Video conferences have also contributed to the energy drain — three in five respondents find them to be even more exhausting than in-person meetings.

Many seem to miss the energy boost from physically being in the office; nearly one in two (49%) said spontaneous conversations with coworkers really helped to keep them upbeat and alert.

Results from a supporting survey of 2,005 Americans showed that while many respondents credited caffeine with being an energy booster, fewer know about the positive effects of taurine.

Only 37% identified taurine as a key ingredient in energy drinks, compared to 81% who said the same of caffeine.

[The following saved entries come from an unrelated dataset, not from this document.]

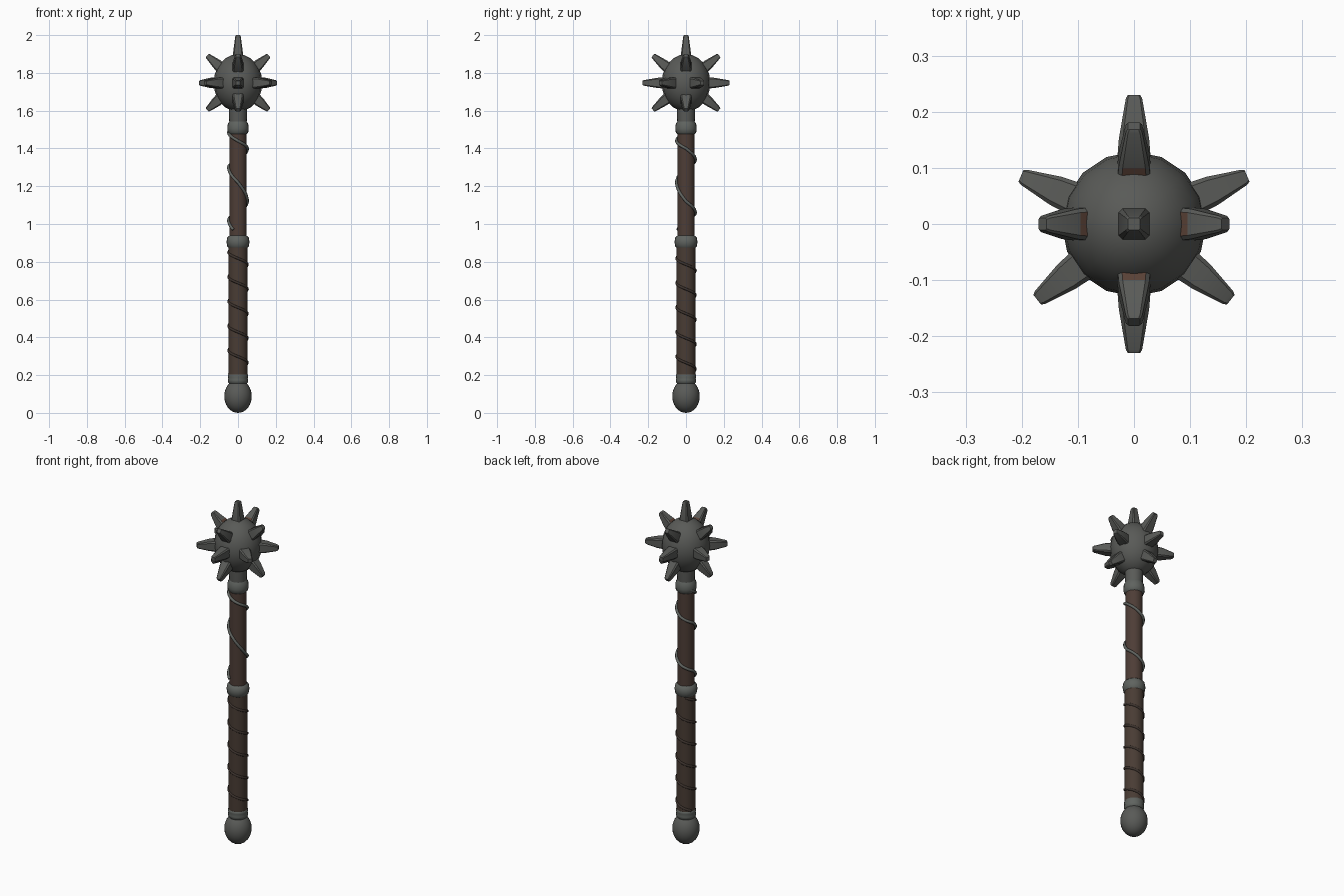
import bpy, bmesh, math
from mathutils import Vector

if "Cube" in bpy.data.objects:
    bpy.data.objects.remove(bpy.data.objects["Cube"])


def material(name, rgb):
    m = bpy.data.materials.new(name)
    m.diffuse_color = (*rgb, 1)
    m.use_nodes = True
    m.node_tree.nodes["Principled BSDF"].inputs["Base Color"].default_value = m.diffuse_color
    return m


IRON = material("dark iron", (0.10, 0.103, 0.096))
RING = material("ring iron", (0.115, 0.125, 0.115))
WOOD = material("brown wood", (0.075, 0.047, 0.037))
LEATHER = material("grip leather", (0.066, 0.045, 0.034))
STRAP = material("dark strap", (0.045, 0.032, 0.026))
RUST = material("rust", (0.10, 0.052, 0.036))


def finish(name, bm, mats, angle=40):
    bmesh.ops.recalc_face_normals(bm, faces=bm.faces[:])
    me = bpy.data.meshes.new(name)
    bm.to_mesh(me)
    bm.free()
    ob = bpy.data.objects.new(name, me)
    bpy.context.collection.objects.link(ob)
    for m in mats:
        me.materials.append(m)
    bpy.ops.object.select_all(action='DESELECT')
    ob.select_set(True)
    bpy.context.view_layer.objects.active = ob
    bpy.ops.object.shade_smooth_by_angle(angle=math.radians(angle))
    return ob


def loft(bm, rings):
    """Skin a list of closed point rings and cap both ends."""
    vs = [[bm.verts.new(p) for p in r] for r in rings]
    n = len(vs[0])
    for a, b in zip(vs, vs[1:]):
        for i in range(n):
            j = (i + 1) % n
            bm.faces.new((a[i], a[j], b[j], b[i]))
    bm.faces.new(vs[0])
    bm.faces.new(vs[-1])


def lathe(name, profile, mat, n=20):
    bm = bmesh.new()
    loft(bm, [[(r * math.cos(2 * math.pi * i / n), r * math.sin(2 * math.pi * i / n), z)
               for i in range(n)] for r, z in profile])
    return finish(name, bm, [mat])


def ellipsoid(name, z, r, rz, mat, seg):
    bm = bmesh.new()
    bmesh.ops.create_uvsphere(bm, u_segments=seg, v_segments=seg * 3 // 4, radius=1)
    for v in bm.verts:
        v.co = (v.co.x * r, v.co.y * r, v.co.z * rz + z)
    return finish(name, bm, [mat], 60)


def helix(name, keys, radius, thick, mat, step=12, n=8):
    """Tube wound round the shaft; keys are (angle in degrees, height)."""
    pts = []
    for (a0, z0), (a1, z1) in zip(keys, keys[1:]):
        k = max(1, round((a1 - a0) / step))
        pts += [(a0 + (a1 - a0) * i / k, z0 + (z1 - z0) * i / k) for i in range(k)]
    pts.append(keys[-1])
    path = [Vector((radius * math.cos(math.radians(a)), radius * math.sin(math.radians(a)), z))
            for a, z in pts]
    rings = []
    for i, p in enumerate(path):
        t = (path[min(i + 1, len(path) - 1)] - path[max(i - 1, 0)]).normalized()
        out = Vector((p.x, p.y, 0)).normalized()
        side = t.cross(out).normalized()
        rings.append([p + thick * (out * math.cos(2 * math.pi * j / n)
                                   + side * math.sin(2 * math.pi * j / n)) for j in range(n)])
    bm = bmesh.new()
    loft(bm, rings)
    return finish(name, bm, [mat], 60)


HEAD = Vector((0, 0, 1.747))


def spike(name, tip, rusty=False):
    """Square tapered stud with chamfered edges, pointing from the head centre."""
    tip = Vector(tip)
    d = tip.normalized()
    u = Vector((0, 0, 1)).cross(d)
    u = u.normalized() if u.length > 0.01 else Vector((1, 0, 0))
    v = d.cross(u)
    end = tip.length
    rings = []
    for s, h in ((0.09, 0.032), (0.152, 0.027), (end - 0.006, 0.0145), (end, 0.011)):
        c = h * 0.75
        sec = [(h, -c), (h, c), (c, h), (-c, h), (-h, c), (-h, -c), (-c, -h), (c, -h)]
        rings.append([HEAD + d * s + u * a + v * b for a, b in sec])
    bm = bmesh.new()
    loft(bm, rings)
    bmesh.ops.recalc_face_normals(bm, faces=bm.faces[:])
    # rusted upper face next to the head
    for f in bm.faces:
        dist = (f.calc_center_median() - HEAD).dot(d)
        if rusty and f.normal.dot(v) > 0.9 and 0.1 < dist < 0.14:
            f.material_index = 1
    finish(name, bm, [IRON, RUST], 25)


# head and its studs
ellipsoid("head", 1.747, 0.129, 0.152, IRON, 16)
spike("top_spike", (0, 0, 0.253))
for i, (x, y) in enumerate(((1, 0), (0, 1), (-1, 0), (0, -1))):
    r = 0.163 if x else 0.175
    spike(f"upper_spike_{i}", (x * r, y * r, 0.145), True)
    spike(f"lower_spike_{i}", (x * r, y * r, -0.143))
for i, a in enumerate((23, 90, 157, 218, 270, 322)):
    r = 0.23 if a % 90 == 0 else 0.219
    spike(f"middle_spike_{i}", (r * math.cos(math.radians(a)), r * math.sin(math.radians(a)), 0))

# neck socket and collar
lathe("neck", [(0.044, 1.50), (0.047, 1.56), (0.050, 1.66)], IRON)
lathe("collar", [(0.044, 1.475), (0.054, 1.485), (0.057, 1.505), (0.054, 1.53), (0.045, 1.545)], RING)

# shaft with wound wire
lathe("shaft", [(0.046, 0.88), (0.046, 1.50)], WOOD)
helix("shaft_wire", [(150, 1.50), (270, 1.44), (360, 1.40), (450, 1.34), (540, 1.30), (630, 1.22),
                     (720, 1.12), (810, 1.06), (900, 1.02), (960, 0.97)], 0.050, 0.008, RING)

# middle ring
lathe("middle_ring", [(0.048, 0.872), (0.057, 0.882), (0.061, 0.905), (0.057, 0.928), (0.046, 0.938)], RING)

# grip with strap winding
lathe("grip", [(0.050, 0.18), (0.051, 0.30), (0.051, 0.89)], LEATHER)
helix("grip_strap", [(120, 0.872), (120 + 360 * 5.1, 0.209)], 0.050, 0.007, STRAP, 15)

# pommel with double ring
lathe("pommel_ring", [(0.046, 0.155), (0.052, 0.162), (0.054, 0.175), (0.051, 0.184),
                      (0.054, 0.192), (0.052, 0.203), (0.046, 0.208)], RING)
ellipsoid("pommel", 0.088, 0.073, 0.088, IRON, 20)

And 35% thought that the natural ingredient is actually synthetically produced, while a third admitted they know nothing about it at all.

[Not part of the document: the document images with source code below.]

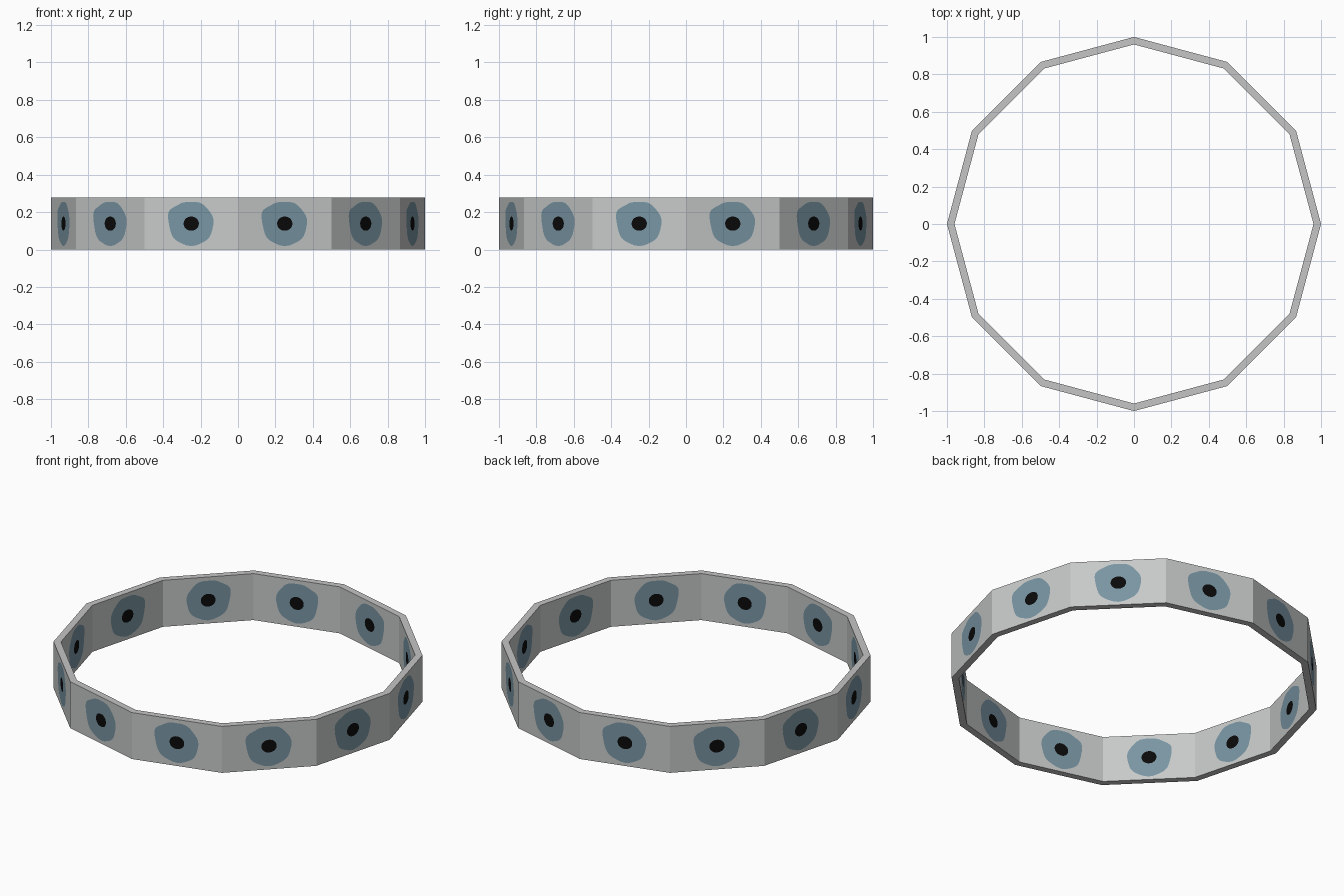
import bpy, bmesh, math

if "Cube" in bpy.data.objects:
    bpy.data.objects.remove(bpy.data.objects["Cube"])

SIDES, HEIGHT, R_OUT, R_IN = 12, 0.277, 1.0, 0.96
N = 16                      # perimeter points per panel edge


def material(name, rgb):
    m = bpy.data.materials.new(name)
    m.diffuse_color = (*rgb, 1)
    m.use_nodes = True
    m.node_tree.nodes["Principled BSDF"].inputs["Base Color"].default_value = m.diffuse_color
    return m


mats = [material("light grey", (0.57, 0.585, 0.58)),
        material("slate blue", (0.19, 0.30, 0.365)),
        material("black", (0.003, 0.003, 0.003)),
        material("rim grey", (0.56, 0.56, 0.56))]


def iris_radius(a):
    # round spot with a lump at the upper left
    d = (math.degrees(a) - 150 + 180) % 360 - 180
    return 0.118 + 0.005 * abs(math.cos(a)) + 0.018 * math.exp(-(d / 17) ** 2) + 0.002 * math.sin(7 * a)


def pupil_radius(a):
    return 0.040 + 0.002 * math.cos(2 * a)


# perimeter of a panel in unit coordinates (-1..1), counter-clockwise
steps = [-1 + 2 * i / N for i in range(N)]
perimeter = ([(t, -1) for t in steps] + [(1, t) for t in steps]
             + [(-t, 1) for t in steps] + [(-1, -t) for t in steps])

bm = bmesh.new()


def panel(mid, radius):
    """One flat wall panel with spot and pupil cut into it; returns its border."""
    half = radius * math.sin(math.pi / SIDES)
    dist = radius * math.cos(math.pi / SIDES)
    k = radius / R_OUT

    def vert(u, v):
        return bm.verts.new((dist * math.cos(mid) - u * math.sin(mid),
                             dist * math.sin(mid) + u * math.cos(mid),
                             HEIGHT / 2 + v))

    border, iris, pupil = [], [], []
    for p, q in perimeter:
        u, v = p * half, q * HEIGHT / 2
        a = math.atan2(v, u)
        border.append(vert(u, v))
        r = iris_radius(a)
        iris.append(vert(r * k * math.cos(a), r * math.sin(a)))
        r = pupil_radius(a)
        pupil.append(vert(r * k * math.cos(a), r * math.sin(a)))
    count = len(border)
    for outer, inner, mat in ((border, iris, 0), (iris, pupil, 1)):
        for i in range(count):
            j = (i + 1) % count
            bm.faces.new((outer[i], outer[j], inner[j], inner[i])).material_index = mat
    bm.faces.new(pupil).material_index = 2
    return border


# twelve double-sided wall panels joined by bottom and top rims
for s in range(SIDES):
    mid = (s + 0.5) * 2 * math.pi / SIDES
    out, inn = panel(mid, R_OUT), panel(mid, R_IN)
    for start in (0, 2 * N):
        for i in range(start, start + N):
            bm.faces.new((out[i], inn[i], inn[i + 1], out[i + 1])).material_index = 3

bmesh.ops.remove_doubles(bm, verts=bm.verts, dist=1e-4)
bmesh.ops.recalc_face_normals(bm, faces=bm.faces)

mesh = bpy.data.meshes.new("spotted_ring")
bm.to_mesh(mesh)
bm.free()
for m in mats:
    mesh.materials.append(m)
ring = bpy.data.objects.new("spotted_ring", mesh)
bpy.context.collection.objects.link(ring)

However, only 14% correctly identified it as an amino acid, with 35% erroneously listing it as a stimulant instead.


  1. Poor sleep schedule — 56%
  2. Long work hours — 53%
  3. Being stuck inside — 52%
  4. Too much screen time — 46%
  5. No change in scenery — 42%
  6. No pre-COVID-19 routine — 41%
  7. Current events — 39%
  8. No breaks — 36%
  9. Lack of alone time — 33%
  10. My children — 31%


  1. Spontaneous conversations with coworkers — 49%
  2. Getting up and walking around the office — 45%
  3. Change of scenery during the day — 42%
  4. Leaving my desk to get coffee or lunch — 33%
  5. Structured routine (working 9–5, etc.) — 33%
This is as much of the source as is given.